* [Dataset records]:
--------------------------------------------------

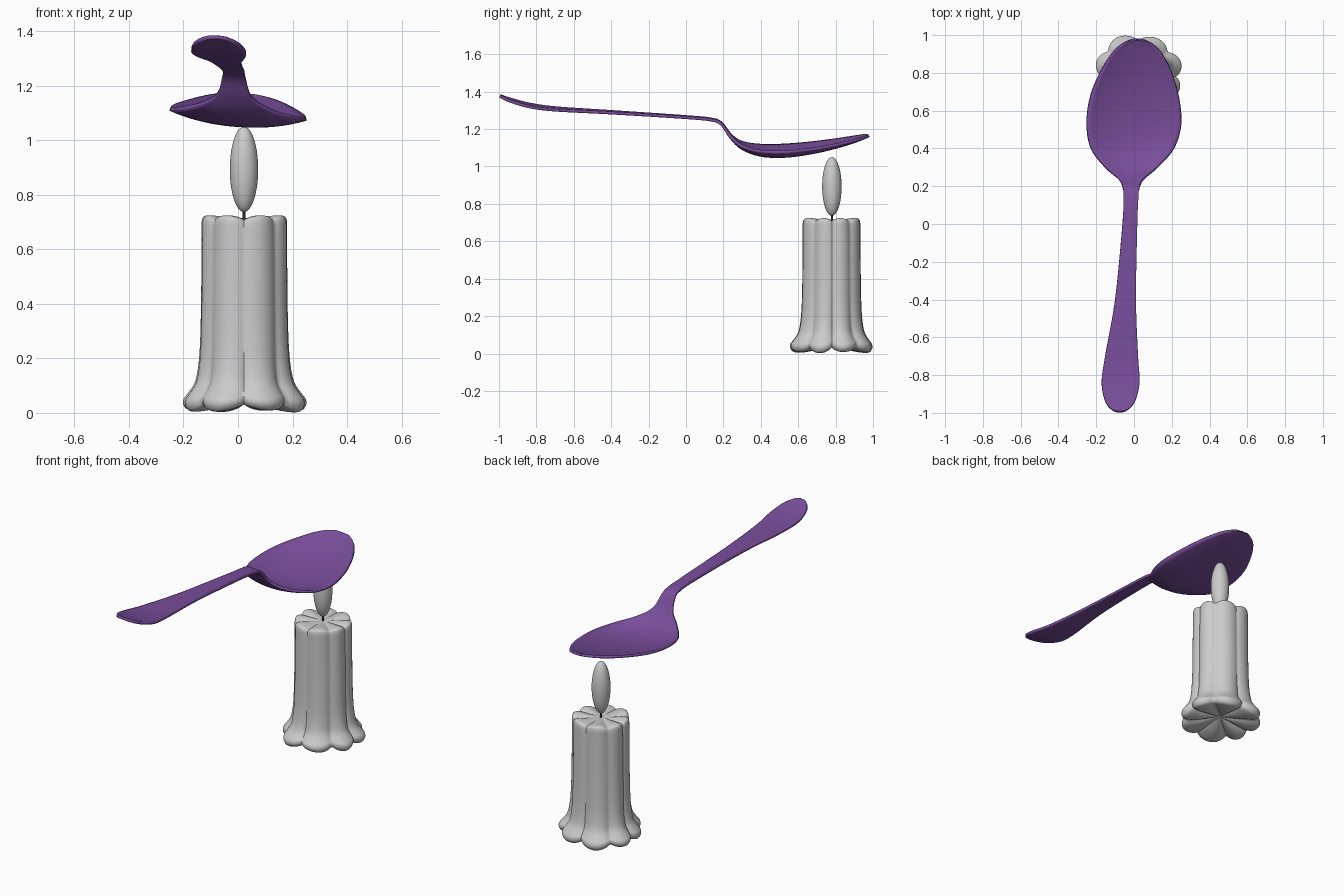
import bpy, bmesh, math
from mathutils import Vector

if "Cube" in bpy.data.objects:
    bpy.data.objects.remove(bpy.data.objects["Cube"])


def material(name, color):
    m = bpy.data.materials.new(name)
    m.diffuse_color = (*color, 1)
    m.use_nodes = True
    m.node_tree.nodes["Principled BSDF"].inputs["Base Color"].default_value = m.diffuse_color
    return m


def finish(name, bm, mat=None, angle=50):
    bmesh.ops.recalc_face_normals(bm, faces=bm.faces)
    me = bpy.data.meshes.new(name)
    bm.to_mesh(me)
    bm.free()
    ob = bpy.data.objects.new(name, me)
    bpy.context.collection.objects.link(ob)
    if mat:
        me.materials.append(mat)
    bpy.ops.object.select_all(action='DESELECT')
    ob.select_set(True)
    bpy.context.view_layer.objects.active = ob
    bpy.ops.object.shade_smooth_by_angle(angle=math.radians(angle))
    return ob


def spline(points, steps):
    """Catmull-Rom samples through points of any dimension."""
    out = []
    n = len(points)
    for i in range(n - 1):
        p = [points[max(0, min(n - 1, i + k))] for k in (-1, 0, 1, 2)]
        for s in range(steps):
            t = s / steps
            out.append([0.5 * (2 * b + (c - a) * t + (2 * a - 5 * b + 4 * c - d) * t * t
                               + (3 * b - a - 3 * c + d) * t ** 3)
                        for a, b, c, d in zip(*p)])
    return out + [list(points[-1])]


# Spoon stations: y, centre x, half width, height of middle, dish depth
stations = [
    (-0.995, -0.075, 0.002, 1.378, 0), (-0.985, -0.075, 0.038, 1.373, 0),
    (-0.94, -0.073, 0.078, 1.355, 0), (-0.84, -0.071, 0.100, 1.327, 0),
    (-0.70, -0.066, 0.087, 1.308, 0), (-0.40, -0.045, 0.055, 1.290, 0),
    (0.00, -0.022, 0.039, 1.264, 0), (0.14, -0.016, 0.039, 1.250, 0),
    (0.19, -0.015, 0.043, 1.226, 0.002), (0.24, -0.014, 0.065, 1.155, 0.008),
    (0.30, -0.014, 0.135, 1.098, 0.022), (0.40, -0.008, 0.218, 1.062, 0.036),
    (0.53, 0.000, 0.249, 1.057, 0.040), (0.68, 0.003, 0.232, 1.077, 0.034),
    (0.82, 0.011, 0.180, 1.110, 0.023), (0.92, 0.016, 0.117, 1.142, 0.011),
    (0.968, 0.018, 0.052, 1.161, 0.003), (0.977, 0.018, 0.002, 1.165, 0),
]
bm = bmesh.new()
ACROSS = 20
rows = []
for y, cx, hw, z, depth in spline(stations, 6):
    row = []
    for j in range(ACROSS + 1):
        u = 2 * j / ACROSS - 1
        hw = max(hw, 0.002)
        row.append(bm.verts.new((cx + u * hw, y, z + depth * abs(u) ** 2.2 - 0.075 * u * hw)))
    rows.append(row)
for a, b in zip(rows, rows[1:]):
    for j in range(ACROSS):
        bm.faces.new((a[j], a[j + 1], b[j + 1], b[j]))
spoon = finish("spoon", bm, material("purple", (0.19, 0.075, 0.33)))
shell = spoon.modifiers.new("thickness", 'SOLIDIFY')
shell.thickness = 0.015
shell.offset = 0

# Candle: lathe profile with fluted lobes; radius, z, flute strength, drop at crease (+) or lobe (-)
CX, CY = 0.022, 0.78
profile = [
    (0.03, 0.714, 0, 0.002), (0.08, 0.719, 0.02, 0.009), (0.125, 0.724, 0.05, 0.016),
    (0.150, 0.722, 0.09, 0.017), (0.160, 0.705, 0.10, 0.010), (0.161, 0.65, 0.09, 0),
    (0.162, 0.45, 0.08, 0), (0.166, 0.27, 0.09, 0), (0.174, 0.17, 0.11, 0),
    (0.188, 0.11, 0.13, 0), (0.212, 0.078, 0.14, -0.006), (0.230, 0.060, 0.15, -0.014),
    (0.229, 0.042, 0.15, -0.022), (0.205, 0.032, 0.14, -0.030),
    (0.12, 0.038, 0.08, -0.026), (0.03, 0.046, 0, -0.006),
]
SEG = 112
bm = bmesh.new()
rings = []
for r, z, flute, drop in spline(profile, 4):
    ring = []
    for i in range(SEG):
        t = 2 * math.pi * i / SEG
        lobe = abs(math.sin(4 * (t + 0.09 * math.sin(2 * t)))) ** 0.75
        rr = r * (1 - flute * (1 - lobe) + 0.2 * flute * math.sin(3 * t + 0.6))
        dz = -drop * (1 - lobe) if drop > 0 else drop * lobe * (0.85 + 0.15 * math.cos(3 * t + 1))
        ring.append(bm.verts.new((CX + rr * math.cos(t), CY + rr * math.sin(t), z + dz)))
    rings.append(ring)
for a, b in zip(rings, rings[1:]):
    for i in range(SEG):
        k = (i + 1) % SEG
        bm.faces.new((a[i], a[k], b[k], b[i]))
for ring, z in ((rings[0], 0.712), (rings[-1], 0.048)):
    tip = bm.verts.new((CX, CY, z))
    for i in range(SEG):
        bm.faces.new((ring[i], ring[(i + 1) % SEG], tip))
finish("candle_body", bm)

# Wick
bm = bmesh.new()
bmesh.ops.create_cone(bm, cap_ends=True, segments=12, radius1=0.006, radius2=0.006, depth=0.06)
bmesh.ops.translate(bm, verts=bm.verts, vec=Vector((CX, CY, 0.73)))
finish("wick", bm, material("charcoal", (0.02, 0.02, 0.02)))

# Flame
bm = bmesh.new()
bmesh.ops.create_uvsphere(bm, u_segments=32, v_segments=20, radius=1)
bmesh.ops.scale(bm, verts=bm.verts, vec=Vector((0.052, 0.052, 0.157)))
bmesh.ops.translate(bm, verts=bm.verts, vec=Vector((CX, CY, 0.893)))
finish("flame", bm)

--------------------------------------------------

* [Directions for this task]: Your task is to set down the records shown above exactly, minus any pictures.

* [Task solution]:
import bpy, bmesh, math
from mathutils import Vector

if "Cube" in bpy.data.objects:
    bpy.data.objects.remove(bpy.data.objects["Cube"])


def material(name, color):
    m = bpy.data.materials.new(name)
    m.diffuse_color = (*color, 1)
    m.use_nodes = True
    m.node_tree.nodes["Principled BSDF"].inputs["Base Color"].default_value = m.diffuse_color
    return m


def finish(name, bm, mat=None, angle=50):
    bmesh.ops.recalc_face_normals(bm, faces=bm.faces)
    me = bpy.data.meshes.new(name)
    bm.to_mesh(me)
    bm.free()
    ob = bpy.data.objects.new(name, me)
    bpy.context.collection.objects.link(ob)
    if mat:
        me.materials.append(mat)
    bpy.ops.object.select_all(action='DESELECT')
    ob.select_set(True)
    bpy.context.view_layer.objects.active = ob
    bpy.ops.object.shade_smooth_by_angle(angle=math.radians(angle))
    return ob


def spline(points, steps):
    """Catmull-Rom samples through points of any dimension."""
    out = []
    n = len(points)
    for i in range(n - 1):
        p = [points[max(0, min(n - 1, i + k))] for k in (-1, 0, 1, 2)]
        for s in range(steps):
            t = s / steps
            out.append([0.5 * (2 * b + (c - a) * t + (2 * a - 5 * b + 4 * c - d) * t * t
                               + (3 * b - a - 3 * c + d) * t ** 3)
                        for a, b, c, d in zip(*p)])
    return out + [list(points[-1])]


# Spoon stations: y, centre x, half width, height of middle, dish depth
stations = [
    (-0.995, -0.075, 0.002, 1.378, 0), (-0.985, -0.075, 0.038, 1.373, 0),
    (-0.94, -0.073, 0.078, 1.355, 0), (-0.84, -0.071, 0.100, 1.327, 0),
    (-0.70, -0.066, 0.087, 1.308, 0), (-0.40, -0.045, 0.055, 1.290, 0),
    (0.00, -0.022, 0.039, 1.264, 0), (0.14, -0.016, 0.039, 1.250, 0),
    (0.19, -0.015, 0.043, 1.226, 0.002), (0.24, -0.014, 0.065, 1.155, 0.008),
    (0.30, -0.014, 0.135, 1.098, 0.022), (0.40, -0.008, 0.218, 1.062, 0.036),
    (0.53, 0.000, 0.249, 1.057, 0.040), (0.68, 0.003, 0.232, 1.077, 0.034),
    (0.82, 0.011, 0.180, 1.110, 0.023), (0.92, 0.016, 0.117, 1.142, 0.011),
    (0.968, 0.018, 0.052, 1.161, 0.003), (0.977, 0.018, 0.002, 1.165, 0),
]
bm = bmesh.new()
ACROSS = 20
rows = []
for y, cx, hw, z, depth in spline(stations, 6):
    row = []
    for j in range(ACROSS + 1):
        u = 2 * j / ACROSS - 1
        hw = max(hw, 0.002)
        row.append(bm.verts.new((cx + u * hw, y, z + depth * abs(u) ** 2.2 - 0.075 * u * hw)))
    rows.append(row)
for a, b in zip(rows, rows[1:]):
    for j in range(ACROSS):
        bm.faces.new((a[j], a[j + 1], b[j + 1], b[j]))
spoon = finish("spoon", bm, material("purple", (0.19, 0.075, 0.33)))
shell = spoon.modifiers.new("thickness", 'SOLIDIFY')
shell.thickness = 0.015
shell.offset = 0

# Candle: lathe profile with fluted lobes; radius, z, flute strength, drop at crease (+) or lobe (-)
CX, CY = 0.022, 0.78
profile = [
    (0.03, 0.714, 0, 0.002), (0.08, 0.719, 0.02, 0.009), (0.125, 0.724, 0.05, 0.016),
    (0.150, 0.722, 0.09, 0.017), (0.160, 0.705, 0.10, 0.010), (0.161, 0.65, 0.09, 0),
    (0.162, 0.45, 0.08, 0), (0.166, 0.27, 0.09, 0), (0.174, 0.17, 0.11, 0),
    (0.188, 0.11, 0.13, 0), (0.212, 0.078, 0.14, -0.006), (0.230, 0.060, 0.15, -0.014),
    (0.229, 0.042, 0.15, -0.022), (0.205, 0.032, 0.14, -0.030),
    (0.12, 0.038, 0.08, -0.026), (0.03, 0.046, 0, -0.006),
]
SEG = 112
bm = bmesh.new()
rings = []
for r, z, flute, drop in spline(profile, 4):
    ring = []
    for i in range(SEG):
        t = 2 * math.pi * i / SEG
        lobe = abs(math.sin(4 * (t + 0.09 * math.sin(2 * t)))) ** 0.75
        rr = r * (1 - flute * (1 - lobe) + 0.2 * flute * math.sin(3 * t + 0.6))
        dz = -drop * (1 - lobe) if drop > 0 else drop * lobe * (0.85 + 0.15 * math.cos(3 * t + 1))
        ring.append(bm.verts.new((CX + rr * math.cos(t), CY + rr * math.sin(t), z + dz)))
    rings.append(ring)
for a, b in zip(rings, rings[1:]):
    for i in range(SEG):
        k = (i + 1) % SEG
        bm.faces.new((a[i], a[k], b[k], b[i]))
for ring, z in ((rings[0], 0.712), (rings[-1], 0.048)):
    tip = bm.verts.new((CX, CY, z))
    for i in range(SEG):
        bm.faces.new((ring[i], ring[(i + 1) % SEG], tip))
finish("candle_body", bm)

# Wick
bm = bmesh.new()
bmesh.ops.create_cone(bm, cap_ends=True, segments=12, radius1=0.006, radius2=0.006, depth=0.06)
bmesh.ops.translate(bm, verts=bm.verts, vec=Vector((CX, CY, 0.73)))
finish("wick", bm, material("charcoal", (0.02, 0.02, 0.02)))

# Flame
bm = bmesh.new()
bmesh.ops.create_uvsphere(bm, u_segments=32, v_segments=20, radius=1)
bmesh.ops.scale(bm, verts=bm.verts, vec=Vector((0.052, 0.052, 0.157)))
bmesh.ops.translate(bm, verts=bm.verts, vec=Vector((CX, CY, 0.893)))
finish("flame", bm)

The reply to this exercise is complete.